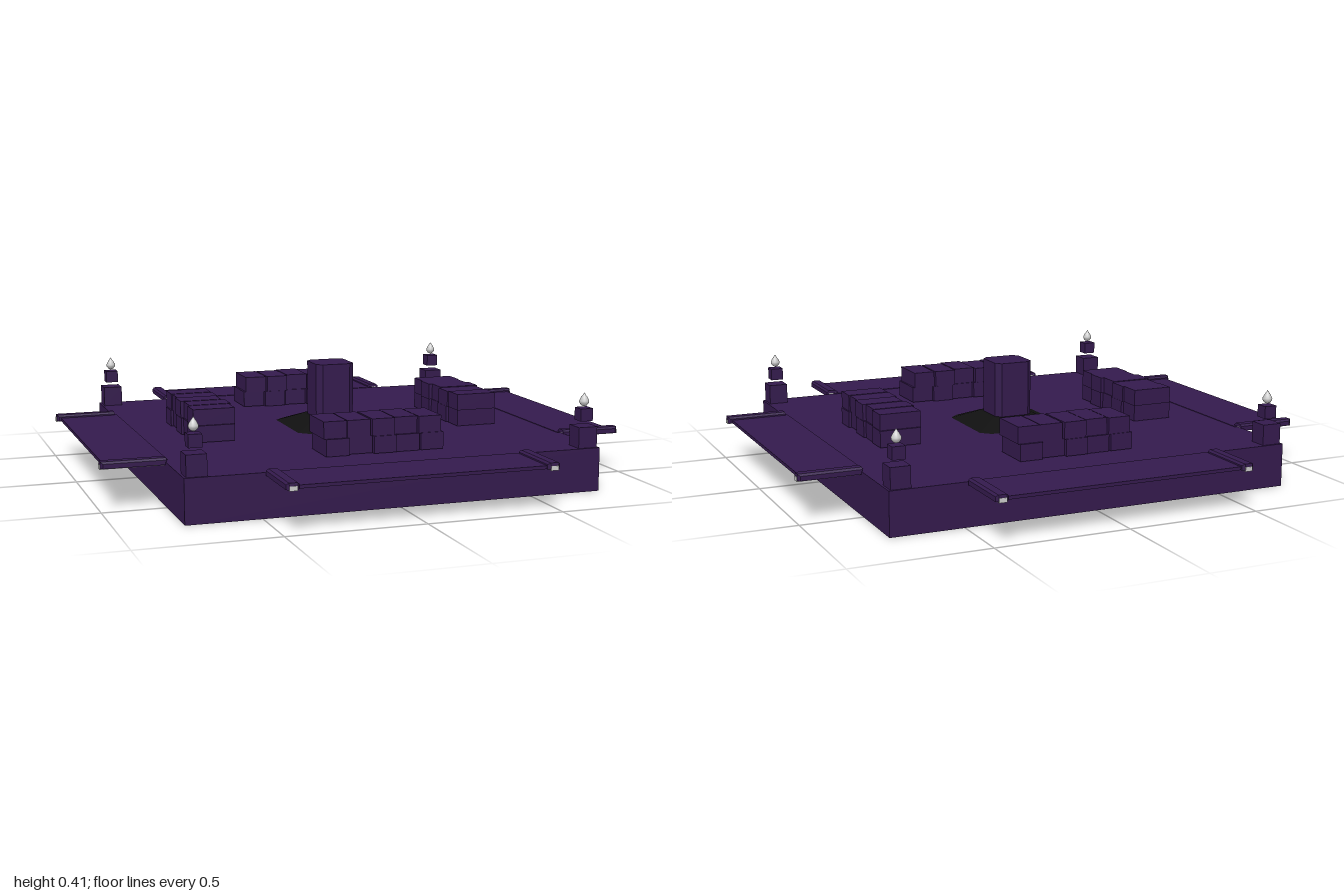
import * as THREE from 'three';

const plum = new THREE.MeshStandardMaterial({ color: 0x341a4d, flatShading: true });
const black = new THREE.MeshStandardMaterial({ color: 0x101010, flatShading: true });
const grey = new THREE.MeshStandardMaterial({ color: 0xcccccc });

function add(parent, name, geometry, material, x = 0, y = 0, z = 0) {
  const mesh = new THREE.Mesh(geometry, material);
  mesh.name = name;
  mesh.position.set(x, y, z);
  parent.add(mesh);
  return mesh;
}

function box(parent, name, w, h, d, x, y, z, material = plum) {
  return add(parent, name, new THREE.BoxGeometry(w, h, d), material, x, y, z);
}

function shapeOf(points) {
  return new THREE.Shape(points.map(([x, y]) => new THREE.Vector2(x, y)));
}

// Upright prism on a square with cut corners; the top may be narrower
function cutSquare(half, cut, height, topScale = 1) {
  const k = half - cut;
  const shape = shapeOf([[half, -k], [half, k], [k, half], [-k, half],
    [-half, k], [-half, -k], [-k, -half], [k, -half]]);
  const geo = new THREE.ExtrudeGeometry(shape, { depth: height, bevelEnabled: false });
  const p = geo.attributes.position;
  for (let i = 0; i < p.count; i++) {
    if (p.getZ(i) > height / 2) p.setXY(i, p.getX(i) * topScale, p.getY(i) * topScale);
  }
  geo.rotateX(-Math.PI / 2);
  geo.computeVertexNormals();
  return geo;
}

// Thin platform on one side with a capped rail along each edge, built towards +z
function makeBridge() {
  const bridge = new THREE.Group();
  bridge.name = 'sideBridge';
  box(bridge, 'bridgeDeck', 0.92, 0.012, 0.225, 0, 0.156, 0.868);
  const channel = shapeOf([[-0.023, 0.15], [-0.014, 0.15], [-0.014, 0.163], [0.014, 0.163],
    [0.014, 0.15], [0.023, 0.15], [0.023, 0.167], [0.015, 0.174], [-0.015, 0.174], [-0.023, 0.167]]);
  const capGeo = new THREE.ExtrudeGeometry(channel, { depth: 0.23, bevelEnabled: false });
  // taper the outer tip of the cap
  const p = capGeo.attributes.position;
  for (let i = 0; i < p.count; i++) if (p.getZ(i) > 0.1) {
    p.setZ(i, 0.23 - Math.max(0, Math.abs(p.getX(i)) - 0.014));
  }
  capGeo.computeVertexNormals();
  for (const s of [-1, 1]) {
    add(bridge, 'railCap', capGeo, plum, s * 0.467, 0, 0.766);
    box(bridge, 'railCore', 0.028, 0.016, 0.23, s * 0.467, 0.155, 0.883, grey);
  }
  return bridge;
}

// Two stacked courses of five slightly uneven blocks
function makeBench() {
  const bench = new THREE.Group();
  bench.name = 'blockBench';
  const shift = [[0.004, -0.005, 0.006, -0.002, 0.005], [0, -0.004, 0.006, -0.006, 0.002]];
  for (let row = 0; row < 2; row++) {
    for (let i = 0; i < 5; i++) {
      const x = -0.185 + i * 0.0895 + (row ? -0.002 : 0.006);
      const lift = ((i * 2 + row) % 3) * 0.001;
      box(bench, row ? 'upperBlock' : 'lowerBlock', 0.086, 0.062, 0.158,
        x, 0.193 + row * 0.062 + lift, 0.521 + shift[row][i]);
    }
  }
  return bench;
}

// Stepped post with a small floating cube and a teardrop flame
function makePost() {
  const post = new THREE.Group();
  post.name = 'cornerPost';
  box(post, 'postBase', 0.073, 0.077, 0.073, 0, 0.198, 0);
  box(post, 'postCube', 0.048, 0.046, 0.048, 0, 0.279, 0);
  const profile = [[0, 0.307], [0.01, 0.311], [0.017, 0.32], [0.018, 0.328],
    [0.012, 0.34], [0.005, 0.35], [0, 0.358]].map(([r, y]) => new THREE.Vector2(r, y));
  add(post, 'flame', new THREE.LatheGeometry(profile, 16), grey);
  return post;
}

export function createModel() {
  const model = new THREE.Group();
  model.name = 'squareArena';
  box(model, 'base', 1.54, 0.16, 1.52, 0, 0.08, 0);

  // Central plinth and column
  add(model, 'plinth', cutSquare(0.177, 0.035, 0.036, 0.5), black, 0, 0.16, 0);
  add(model, 'column', cutSquare(0.075, 0.02, 0.245), plum, 0, 0.16, 0);

  // Four matching sides
  for (let i = 0; i < 4; i++) {
    const side = new THREE.Group();
    side.name = 'arenaSide';
    side.rotation.y = i * Math.PI / 2;
    side.add(makeBridge(), makeBench());
    model.add(side);
  }

  // Four corner posts
  for (const sx of [-1, 1]) for (const sz of [-1, 1]) {
    const post = makePost();
    post.position.set(sx * 0.725, 0, sz * 0.716);
    model.add(post);
  }
  return model;
}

Your assignment: For the lines above, output exactly those from the line containing "parent.add(mesh);" through the line containing "tip of the cap", and skip the others.

Your solution:
  parent.add(mesh);
  return mesh;
}

function box(parent, name, w, h, d, x, y, z, material = plum) {
  return add(parent, name, new THREE.BoxGeometry(w, h, d), material, x, y, z);
}

function shapeOf(points) {
  return new THREE.Shape(points.map(([x, y]) => new THREE.Vector2(x, y)));
}

// Upright prism on a square with cut corners; the top may be narrower
function cutSquare(half, cut, height, topScale = 1) {
  const k = half - cut;
  const shape = shapeOf([[half, -k], [half, k], [k, half], [-k, half],
    [-half, k], [-half, -k], [-k, -half], [k, -half]]);
  const geo = new THREE.ExtrudeGeometry(shape, { depth: height, bevelEnabled: false });
  const p = geo.attributes.position;
  for (let i = 0; i < p.count; i++) {
    if (p.getZ(i) > height / 2) p.setXY(i, p.getX(i) * topScale, p.getY(i) * topScale);
  }
  geo.rotateX(-Math.PI / 2);
  geo.computeVertexNormals();
  return geo;
}

// Thin platform on one side with a capped rail along each edge, built towards +z
function makeBridge() {
  const bridge = new THREE.Group();
  bridge.name = 'sideBridge';
  box(bridge, 'bridgeDeck', 0.92, 0.012, 0.225, 0, 0.156, 0.868);
  const channel = shapeOf([[-0.023, 0.15], [-0.014, 0.15], [-0.014, 0.163], [0.014, 0.163],
    [0.014, 0.15], [0.023, 0.15], [0.023, 0.167], [0.015, 0.174], [-0.015, 0.174], [-0.023, 0.167]]);
  const capGeo = new THREE.ExtrudeGeometry(channel, { depth: 0.23, bevelEnabled: false });
  // taper the outer tip of the cap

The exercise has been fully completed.